■ **What to work on**: When the line with "bpy.data.objects.remove(cube, do_unlink=True)" appears below, start repeating lines exactly, and keep going through the line with "t = -math.cos(math.pi * i / STEPS)"; add nothing outside that span.

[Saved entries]
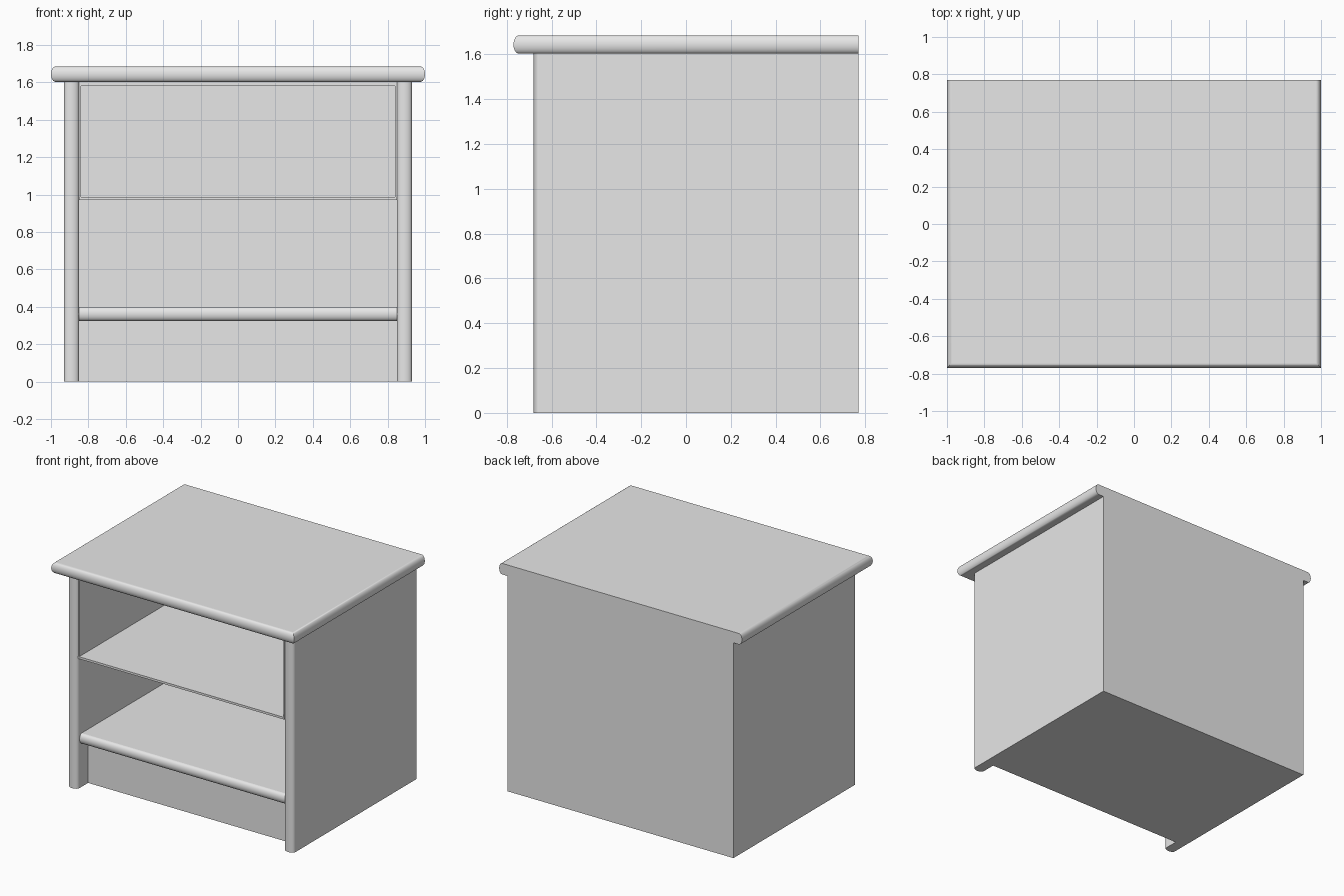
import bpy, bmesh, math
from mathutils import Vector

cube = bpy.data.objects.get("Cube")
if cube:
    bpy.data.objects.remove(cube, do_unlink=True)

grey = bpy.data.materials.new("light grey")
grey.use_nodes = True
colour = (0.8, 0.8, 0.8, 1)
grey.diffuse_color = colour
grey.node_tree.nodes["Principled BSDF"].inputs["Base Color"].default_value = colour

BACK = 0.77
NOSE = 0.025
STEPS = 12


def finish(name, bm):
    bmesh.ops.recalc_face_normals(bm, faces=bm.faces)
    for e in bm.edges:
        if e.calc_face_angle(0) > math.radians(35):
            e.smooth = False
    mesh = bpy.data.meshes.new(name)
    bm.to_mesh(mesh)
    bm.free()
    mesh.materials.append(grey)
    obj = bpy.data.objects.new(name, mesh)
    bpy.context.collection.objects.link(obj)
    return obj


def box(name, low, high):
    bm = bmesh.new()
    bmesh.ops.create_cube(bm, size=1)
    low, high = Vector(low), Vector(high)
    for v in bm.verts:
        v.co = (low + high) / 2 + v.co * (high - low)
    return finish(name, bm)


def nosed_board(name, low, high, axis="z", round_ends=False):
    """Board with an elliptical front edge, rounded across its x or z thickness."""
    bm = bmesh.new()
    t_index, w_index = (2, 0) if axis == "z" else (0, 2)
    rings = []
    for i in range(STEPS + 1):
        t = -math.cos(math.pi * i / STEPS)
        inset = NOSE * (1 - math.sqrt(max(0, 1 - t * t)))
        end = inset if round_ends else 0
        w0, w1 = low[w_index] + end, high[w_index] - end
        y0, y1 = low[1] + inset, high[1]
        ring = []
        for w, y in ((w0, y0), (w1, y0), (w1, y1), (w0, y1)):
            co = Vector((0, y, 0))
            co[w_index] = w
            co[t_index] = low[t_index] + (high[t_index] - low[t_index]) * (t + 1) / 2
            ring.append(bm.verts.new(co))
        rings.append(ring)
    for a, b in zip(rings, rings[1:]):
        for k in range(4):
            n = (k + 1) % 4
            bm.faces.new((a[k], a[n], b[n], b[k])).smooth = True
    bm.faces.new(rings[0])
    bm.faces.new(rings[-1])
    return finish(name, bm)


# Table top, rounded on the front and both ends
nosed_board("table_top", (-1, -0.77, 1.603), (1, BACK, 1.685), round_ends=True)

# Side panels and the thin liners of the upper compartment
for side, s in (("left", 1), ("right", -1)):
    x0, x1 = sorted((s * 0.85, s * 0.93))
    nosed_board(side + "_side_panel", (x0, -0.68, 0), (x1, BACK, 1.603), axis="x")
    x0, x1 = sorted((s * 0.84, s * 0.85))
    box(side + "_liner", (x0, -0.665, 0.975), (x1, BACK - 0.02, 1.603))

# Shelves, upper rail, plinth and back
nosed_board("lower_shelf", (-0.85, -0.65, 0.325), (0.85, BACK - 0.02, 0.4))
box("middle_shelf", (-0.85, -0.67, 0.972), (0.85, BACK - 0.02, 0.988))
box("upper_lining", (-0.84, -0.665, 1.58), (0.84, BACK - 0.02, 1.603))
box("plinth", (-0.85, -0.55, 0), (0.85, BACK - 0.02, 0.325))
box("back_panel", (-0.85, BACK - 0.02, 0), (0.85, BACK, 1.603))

■ **Finished exercise**:
    bpy.data.objects.remove(cube, do_unlink=True)

grey = bpy.data.materials.new("light grey")
grey.use_nodes = True
colour = (0.8, 0.8, 0.8, 1)
grey.diffuse_color = colour
grey.node_tree.nodes["Principled BSDF"].inputs["Base Color"].default_value = colour

BACK = 0.77
NOSE = 0.025
STEPS = 12


def finish(name, bm):
    bmesh.ops.recalc_face_normals(bm, faces=bm.faces)
    for e in bm.edges:
        if e.calc_face_angle(0) > math.radians(35):
            e.smooth = False
    mesh = bpy.data.meshes.new(name)
    bm.to_mesh(mesh)
    bm.free()
    mesh.materials.append(grey)
    obj = bpy.data.objects.new(name, mesh)
    bpy.context.collection.objects.link(obj)
    return obj


def box(name, low, high):
    bm = bmesh.new()
    bmesh.ops.create_cube(bm, size=1)
    low, high = Vector(low), Vector(high)
    for v in bm.verts:
        v.co = (low + high) / 2 + v.co * (high - low)
    return finish(name, bm)


def nosed_board(name, low, high, axis="z", round_ends=False):
    """Board with an elliptical front edge, rounded across its x or z thickness."""
    bm = bmesh.new()
    t_index, w_index = (2, 0) if axis == "z" else (0, 2)
    rings = []
    for i in range(STEPS + 1):
        t = -math.cos(math.pi * i / STEPS)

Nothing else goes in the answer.